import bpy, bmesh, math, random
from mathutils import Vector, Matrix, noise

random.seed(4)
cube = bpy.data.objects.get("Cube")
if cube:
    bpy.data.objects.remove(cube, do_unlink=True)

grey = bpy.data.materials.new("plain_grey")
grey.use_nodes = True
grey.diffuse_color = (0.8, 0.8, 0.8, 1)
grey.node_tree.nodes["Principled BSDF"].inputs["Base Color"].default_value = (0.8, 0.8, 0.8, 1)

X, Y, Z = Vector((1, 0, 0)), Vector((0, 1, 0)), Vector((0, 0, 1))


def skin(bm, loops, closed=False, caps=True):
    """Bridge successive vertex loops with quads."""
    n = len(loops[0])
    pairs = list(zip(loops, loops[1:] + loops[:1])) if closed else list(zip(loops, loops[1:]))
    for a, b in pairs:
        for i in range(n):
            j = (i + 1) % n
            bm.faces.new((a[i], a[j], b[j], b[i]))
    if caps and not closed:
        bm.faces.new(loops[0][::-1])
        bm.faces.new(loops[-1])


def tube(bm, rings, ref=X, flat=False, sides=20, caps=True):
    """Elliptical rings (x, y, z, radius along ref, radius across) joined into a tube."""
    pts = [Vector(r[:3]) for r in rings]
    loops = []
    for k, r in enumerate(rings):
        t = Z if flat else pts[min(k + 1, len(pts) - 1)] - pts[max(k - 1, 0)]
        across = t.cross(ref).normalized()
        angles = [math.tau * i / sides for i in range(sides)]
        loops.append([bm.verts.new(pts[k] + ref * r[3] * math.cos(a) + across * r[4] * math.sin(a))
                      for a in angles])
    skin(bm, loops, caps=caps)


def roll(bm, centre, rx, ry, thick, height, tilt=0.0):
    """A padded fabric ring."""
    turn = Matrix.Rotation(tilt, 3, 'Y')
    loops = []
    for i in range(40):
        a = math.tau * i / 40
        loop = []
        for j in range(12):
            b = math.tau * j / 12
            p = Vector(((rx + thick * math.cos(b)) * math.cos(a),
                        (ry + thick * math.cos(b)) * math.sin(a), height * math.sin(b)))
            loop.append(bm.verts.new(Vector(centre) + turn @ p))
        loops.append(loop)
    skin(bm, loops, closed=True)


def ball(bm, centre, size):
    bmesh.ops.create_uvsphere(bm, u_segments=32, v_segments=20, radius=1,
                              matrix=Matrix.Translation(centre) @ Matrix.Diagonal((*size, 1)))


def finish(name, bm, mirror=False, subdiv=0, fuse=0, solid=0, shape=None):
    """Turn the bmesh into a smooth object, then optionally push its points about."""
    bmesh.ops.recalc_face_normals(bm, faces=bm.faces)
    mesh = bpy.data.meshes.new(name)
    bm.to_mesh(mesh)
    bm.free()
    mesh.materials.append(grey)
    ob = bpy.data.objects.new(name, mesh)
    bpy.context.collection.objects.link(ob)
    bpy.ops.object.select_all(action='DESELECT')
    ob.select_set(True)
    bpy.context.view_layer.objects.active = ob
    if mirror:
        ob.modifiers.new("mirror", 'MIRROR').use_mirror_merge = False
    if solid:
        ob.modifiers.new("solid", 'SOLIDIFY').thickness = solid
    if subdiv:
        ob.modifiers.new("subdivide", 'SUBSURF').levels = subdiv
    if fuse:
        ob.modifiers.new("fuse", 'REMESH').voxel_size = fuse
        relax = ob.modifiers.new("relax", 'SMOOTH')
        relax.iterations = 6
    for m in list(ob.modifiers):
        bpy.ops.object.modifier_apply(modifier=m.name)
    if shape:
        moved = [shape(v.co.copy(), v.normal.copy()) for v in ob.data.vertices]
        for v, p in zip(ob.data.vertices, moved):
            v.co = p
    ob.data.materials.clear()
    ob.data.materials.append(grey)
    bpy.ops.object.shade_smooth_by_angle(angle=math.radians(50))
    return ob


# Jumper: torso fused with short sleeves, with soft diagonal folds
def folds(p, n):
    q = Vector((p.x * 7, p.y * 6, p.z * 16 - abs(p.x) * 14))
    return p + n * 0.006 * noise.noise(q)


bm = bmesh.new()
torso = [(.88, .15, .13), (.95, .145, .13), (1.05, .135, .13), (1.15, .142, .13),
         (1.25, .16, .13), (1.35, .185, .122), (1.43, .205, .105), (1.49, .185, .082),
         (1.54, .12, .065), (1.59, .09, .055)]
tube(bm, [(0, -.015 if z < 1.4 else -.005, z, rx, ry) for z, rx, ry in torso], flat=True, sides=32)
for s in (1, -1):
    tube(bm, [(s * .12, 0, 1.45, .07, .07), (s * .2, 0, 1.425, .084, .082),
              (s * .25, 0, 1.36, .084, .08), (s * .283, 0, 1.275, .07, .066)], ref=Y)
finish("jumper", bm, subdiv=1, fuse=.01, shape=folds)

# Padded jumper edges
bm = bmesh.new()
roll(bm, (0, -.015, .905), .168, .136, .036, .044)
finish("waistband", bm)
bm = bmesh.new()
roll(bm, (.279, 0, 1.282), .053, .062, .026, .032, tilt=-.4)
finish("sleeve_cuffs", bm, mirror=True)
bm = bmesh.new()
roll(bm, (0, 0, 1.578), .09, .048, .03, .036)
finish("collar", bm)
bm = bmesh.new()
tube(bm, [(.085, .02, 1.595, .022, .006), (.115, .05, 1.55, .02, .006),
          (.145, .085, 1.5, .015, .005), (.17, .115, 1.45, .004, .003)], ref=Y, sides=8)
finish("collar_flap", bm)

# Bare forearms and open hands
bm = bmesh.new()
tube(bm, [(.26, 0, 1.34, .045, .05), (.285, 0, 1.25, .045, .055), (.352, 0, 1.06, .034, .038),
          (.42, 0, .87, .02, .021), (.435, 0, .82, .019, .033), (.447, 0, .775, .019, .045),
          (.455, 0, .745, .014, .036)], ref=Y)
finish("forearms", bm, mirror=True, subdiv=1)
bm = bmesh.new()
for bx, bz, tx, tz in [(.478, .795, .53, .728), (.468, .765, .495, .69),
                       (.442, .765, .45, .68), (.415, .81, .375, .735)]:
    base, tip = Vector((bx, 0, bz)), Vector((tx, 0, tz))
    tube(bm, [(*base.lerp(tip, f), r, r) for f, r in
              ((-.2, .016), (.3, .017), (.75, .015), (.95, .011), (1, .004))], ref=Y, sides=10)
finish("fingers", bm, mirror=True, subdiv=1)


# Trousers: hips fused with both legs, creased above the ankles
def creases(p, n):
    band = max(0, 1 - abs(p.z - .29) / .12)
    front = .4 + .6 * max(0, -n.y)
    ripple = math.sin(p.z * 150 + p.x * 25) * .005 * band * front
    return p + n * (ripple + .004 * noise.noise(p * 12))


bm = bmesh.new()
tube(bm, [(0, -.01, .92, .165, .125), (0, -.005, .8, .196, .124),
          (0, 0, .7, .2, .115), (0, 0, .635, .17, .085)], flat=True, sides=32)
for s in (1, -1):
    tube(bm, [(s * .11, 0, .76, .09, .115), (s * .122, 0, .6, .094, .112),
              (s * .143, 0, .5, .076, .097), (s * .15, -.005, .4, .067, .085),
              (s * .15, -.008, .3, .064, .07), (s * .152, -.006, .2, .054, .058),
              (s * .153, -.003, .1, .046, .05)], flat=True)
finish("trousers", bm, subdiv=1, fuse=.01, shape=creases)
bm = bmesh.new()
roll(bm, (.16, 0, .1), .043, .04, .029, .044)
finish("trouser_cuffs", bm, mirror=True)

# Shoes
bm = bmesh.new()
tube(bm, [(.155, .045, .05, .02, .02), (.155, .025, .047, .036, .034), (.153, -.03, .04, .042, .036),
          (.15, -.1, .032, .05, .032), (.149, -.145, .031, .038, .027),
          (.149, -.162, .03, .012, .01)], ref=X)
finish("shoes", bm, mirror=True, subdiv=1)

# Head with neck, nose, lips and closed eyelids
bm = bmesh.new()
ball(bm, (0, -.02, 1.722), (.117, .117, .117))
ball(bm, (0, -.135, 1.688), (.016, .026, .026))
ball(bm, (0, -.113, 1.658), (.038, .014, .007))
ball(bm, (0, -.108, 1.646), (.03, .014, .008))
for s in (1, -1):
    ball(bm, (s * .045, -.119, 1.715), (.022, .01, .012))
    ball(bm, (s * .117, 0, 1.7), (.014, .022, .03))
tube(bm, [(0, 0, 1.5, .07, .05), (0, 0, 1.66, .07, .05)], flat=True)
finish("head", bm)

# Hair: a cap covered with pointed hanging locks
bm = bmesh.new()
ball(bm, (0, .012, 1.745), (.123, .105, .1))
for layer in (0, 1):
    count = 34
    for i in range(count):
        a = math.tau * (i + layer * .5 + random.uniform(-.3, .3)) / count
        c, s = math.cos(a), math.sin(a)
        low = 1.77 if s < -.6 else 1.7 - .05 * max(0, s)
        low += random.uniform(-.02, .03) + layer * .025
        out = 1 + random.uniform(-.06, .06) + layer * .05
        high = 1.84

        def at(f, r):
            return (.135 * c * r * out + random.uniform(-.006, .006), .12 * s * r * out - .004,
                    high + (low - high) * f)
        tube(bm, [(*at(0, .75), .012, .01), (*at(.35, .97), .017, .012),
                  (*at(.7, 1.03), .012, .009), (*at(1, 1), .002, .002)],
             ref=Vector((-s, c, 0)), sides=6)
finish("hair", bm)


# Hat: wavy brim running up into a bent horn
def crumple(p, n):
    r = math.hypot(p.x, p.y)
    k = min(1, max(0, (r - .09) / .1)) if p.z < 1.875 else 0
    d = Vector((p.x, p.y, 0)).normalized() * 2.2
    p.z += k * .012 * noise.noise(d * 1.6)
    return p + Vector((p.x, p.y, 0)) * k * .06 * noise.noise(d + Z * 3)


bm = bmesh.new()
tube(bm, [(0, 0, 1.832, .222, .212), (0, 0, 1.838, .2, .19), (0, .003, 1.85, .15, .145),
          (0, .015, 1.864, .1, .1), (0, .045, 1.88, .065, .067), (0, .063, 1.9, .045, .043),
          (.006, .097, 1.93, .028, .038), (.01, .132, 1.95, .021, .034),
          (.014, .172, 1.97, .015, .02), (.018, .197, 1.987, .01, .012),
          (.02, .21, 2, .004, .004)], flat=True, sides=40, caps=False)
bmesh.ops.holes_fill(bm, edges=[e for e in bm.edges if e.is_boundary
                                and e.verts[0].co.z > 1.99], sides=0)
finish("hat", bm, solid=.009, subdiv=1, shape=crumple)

---*---

* _WHAT THE TASK ASKS_:
Reproduce, exactly as they stand in the data above, the lines from the one that holds "out = 1 + random.uniform(-.06, .06)" to the one that holds "high + (low - high) * f)", inclusive.

* _REPLY TO THE TASK_:
        out = 1 + random.uniform(-.06, .06) + layer * .05
        high = 1.84

        def at(f, r):
            return (.135 * c * r * out + random.uniform(-.006, .006), .12 * s * r * out - .004,
                    high + (low - high) * f)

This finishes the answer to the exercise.